Truc Lam

Just 60km from Hanoi, the ancient village of Phu Lang is known for its traditional pottery and rustic beauty

Fans of traditional ceramics spare the ancient village of Phu Lang a special place in their heart. Nestled by the Cau River in Que Vo District, Bac Ninh, just 60km from Hanoi, this ancient ceramic village is tranquil and charming. Stacks of wood known as “wood trees” line the dykes. Residential backyards are strewn with jars, pots and vases in shades of earthy brown or red terracotta. Using clay shipped from Bac Giang, Phu Lang ceramics are characterized by their warm colors.

The history of Phu Lang is associated with those of Bat Trang and Tho Ha, two other northern ceramic villages with similar backgrounds. They villages diverged into producing different styles as time went by. The founding father of Phu Lang’s ceramic craft was Luu Phong Tu, who was sent north during the Tran Dynasty with two other ambassadors. Upon his return, Luu Phong Tu passed on his newfound knowledge about ceramic techniques to his fellow villagers. The two other ambassadors subsequently founded the ceramic villages of Tho Ha (Bac Giang) and Bat Trang (Hanoi). While Tho Ha Village has long since abandoned this craft, Phu Lang and Bat Trang are still turning out distinctive and beautiful ceramics.

Phu Lang villagers produce rough ceramics coated in lustrous black or red brown glaze. The wares have a rustic and natural charm. Strolling through rural alleyways, visitors feel like they’ve gone back in time, catching sight of potters, wood fires and smoking kilns behind green bamboo hedges. Most Phu Lang pottery is produced using a potter’s wheel, although several households employ molds. The village’s pottery is known for its rustic yet contemporary patterns.

Because of their rustic style and traditional techniques, Phu Lang’s traditional products fell out of favor and were struggling to find a market.
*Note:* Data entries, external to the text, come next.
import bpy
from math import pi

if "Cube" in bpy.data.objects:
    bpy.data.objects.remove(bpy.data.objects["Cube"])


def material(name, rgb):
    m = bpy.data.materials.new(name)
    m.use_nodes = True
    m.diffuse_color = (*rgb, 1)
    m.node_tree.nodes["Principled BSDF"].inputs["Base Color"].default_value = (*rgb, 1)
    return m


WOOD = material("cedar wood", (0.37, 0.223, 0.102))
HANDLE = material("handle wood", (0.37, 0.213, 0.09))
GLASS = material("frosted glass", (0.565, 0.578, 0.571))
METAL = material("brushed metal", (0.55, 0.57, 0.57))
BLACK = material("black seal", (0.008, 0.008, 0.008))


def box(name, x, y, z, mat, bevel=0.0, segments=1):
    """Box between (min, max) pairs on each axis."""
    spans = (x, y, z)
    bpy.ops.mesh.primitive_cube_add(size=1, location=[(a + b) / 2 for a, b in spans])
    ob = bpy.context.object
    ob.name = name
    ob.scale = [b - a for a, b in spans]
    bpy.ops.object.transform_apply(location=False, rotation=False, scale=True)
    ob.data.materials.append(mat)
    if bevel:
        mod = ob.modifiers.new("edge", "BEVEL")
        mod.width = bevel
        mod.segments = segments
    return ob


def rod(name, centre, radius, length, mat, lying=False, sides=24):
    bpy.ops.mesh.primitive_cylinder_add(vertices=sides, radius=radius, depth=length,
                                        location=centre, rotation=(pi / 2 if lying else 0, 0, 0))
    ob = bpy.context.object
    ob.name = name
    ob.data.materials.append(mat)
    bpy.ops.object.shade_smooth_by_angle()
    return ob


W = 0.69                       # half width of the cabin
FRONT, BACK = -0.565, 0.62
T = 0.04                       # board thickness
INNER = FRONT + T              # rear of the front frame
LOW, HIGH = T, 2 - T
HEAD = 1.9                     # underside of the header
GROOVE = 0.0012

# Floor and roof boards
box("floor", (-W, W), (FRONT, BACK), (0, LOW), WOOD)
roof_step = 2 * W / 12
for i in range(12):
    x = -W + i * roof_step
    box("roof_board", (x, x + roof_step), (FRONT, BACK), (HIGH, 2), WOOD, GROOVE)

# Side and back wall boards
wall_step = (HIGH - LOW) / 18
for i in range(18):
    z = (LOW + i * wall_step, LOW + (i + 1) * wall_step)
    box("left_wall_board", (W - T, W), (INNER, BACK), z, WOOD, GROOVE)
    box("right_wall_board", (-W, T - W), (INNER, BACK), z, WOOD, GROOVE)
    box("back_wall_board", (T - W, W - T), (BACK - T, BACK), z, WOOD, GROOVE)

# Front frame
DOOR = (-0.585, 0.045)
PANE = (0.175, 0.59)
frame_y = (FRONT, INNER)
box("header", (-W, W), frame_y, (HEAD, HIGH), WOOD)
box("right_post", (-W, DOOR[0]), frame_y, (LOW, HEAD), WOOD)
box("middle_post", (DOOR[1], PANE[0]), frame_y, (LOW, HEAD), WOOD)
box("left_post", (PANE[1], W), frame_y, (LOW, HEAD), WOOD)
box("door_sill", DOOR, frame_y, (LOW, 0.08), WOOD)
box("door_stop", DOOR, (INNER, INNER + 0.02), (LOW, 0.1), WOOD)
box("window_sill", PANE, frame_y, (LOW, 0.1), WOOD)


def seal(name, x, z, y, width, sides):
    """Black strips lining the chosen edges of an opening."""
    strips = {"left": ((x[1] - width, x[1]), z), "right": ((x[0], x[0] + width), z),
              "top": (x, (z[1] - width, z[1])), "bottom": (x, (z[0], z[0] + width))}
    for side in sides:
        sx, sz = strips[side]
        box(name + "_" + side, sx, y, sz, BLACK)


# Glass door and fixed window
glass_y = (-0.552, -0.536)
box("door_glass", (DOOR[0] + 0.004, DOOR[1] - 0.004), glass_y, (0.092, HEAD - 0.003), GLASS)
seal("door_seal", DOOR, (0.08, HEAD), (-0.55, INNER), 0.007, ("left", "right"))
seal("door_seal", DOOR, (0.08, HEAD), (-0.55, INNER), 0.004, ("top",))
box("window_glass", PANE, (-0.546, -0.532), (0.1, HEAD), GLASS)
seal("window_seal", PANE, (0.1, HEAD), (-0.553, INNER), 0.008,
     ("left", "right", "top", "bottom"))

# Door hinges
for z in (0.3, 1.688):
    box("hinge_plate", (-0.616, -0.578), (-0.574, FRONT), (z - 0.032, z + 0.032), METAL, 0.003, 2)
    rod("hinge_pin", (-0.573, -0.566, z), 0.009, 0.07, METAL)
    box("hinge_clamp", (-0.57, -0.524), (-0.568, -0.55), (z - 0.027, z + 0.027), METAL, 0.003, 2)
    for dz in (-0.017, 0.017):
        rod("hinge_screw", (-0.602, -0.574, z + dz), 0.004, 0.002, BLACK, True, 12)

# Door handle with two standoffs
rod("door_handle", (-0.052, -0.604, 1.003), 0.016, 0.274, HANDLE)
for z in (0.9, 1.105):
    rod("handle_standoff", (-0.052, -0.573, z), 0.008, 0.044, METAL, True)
After graduating from the University of Fine Arts and Industry, Vu Huu Nhung returned to his village determined to breathe new life into its ancient craft. In his adept hands, the local pottery was adorned with modern patterns. Mouths and handles were added, as well as geometric patterns and painted reliefs. All of a sudden, the village’s fermented cabbage jars and fish sauce pots were considered artistic as well as functional. The village’s pottery is now exhibited worldwide.

Committed to traditional wood-fueled furnaces, molded terracotta is fired at a temperature of 900oC. The resulting ceramics are popular for outdoor use in urban gardens. Drawing tourists and artists, this bamboo-shaded village has now become a contemporary art hub. Phu Lang villagers welcome visitors who wish to practice pressing, trimming and drawing patterns on pottery. This openness entices art lovers who come to learn about the traditional techniques and add their own creative touches.

Phu Lang has gained more attention thanks to a new product range: religious figurines. Branded with the name of the village, these figurines were inspired by the gifted artist Nguyen Tuan, known for his Buddhist statues, the little monk or a man with wings. The most unique product, titled Tree of Life, was displayed worldwide in 2015 and 2016. These new designs reveal the artistic importance of this ancient village beside the Cau River.

As well as being a working craft village, Phu Lang is known for its rural beauty. Tourists come here to pose for photos. Music videos are filmed in this charming setting. Visitors stroll down meandering lanes lined with stacks of wood and explore workshops strewn with works-in-progress. In the birthplace of quan họ singing, visitors can hear the soothing voices of male and female artists, sample local spousal cakes and rice buns, and bring home some unique ceramic figurines to remind them of this special village.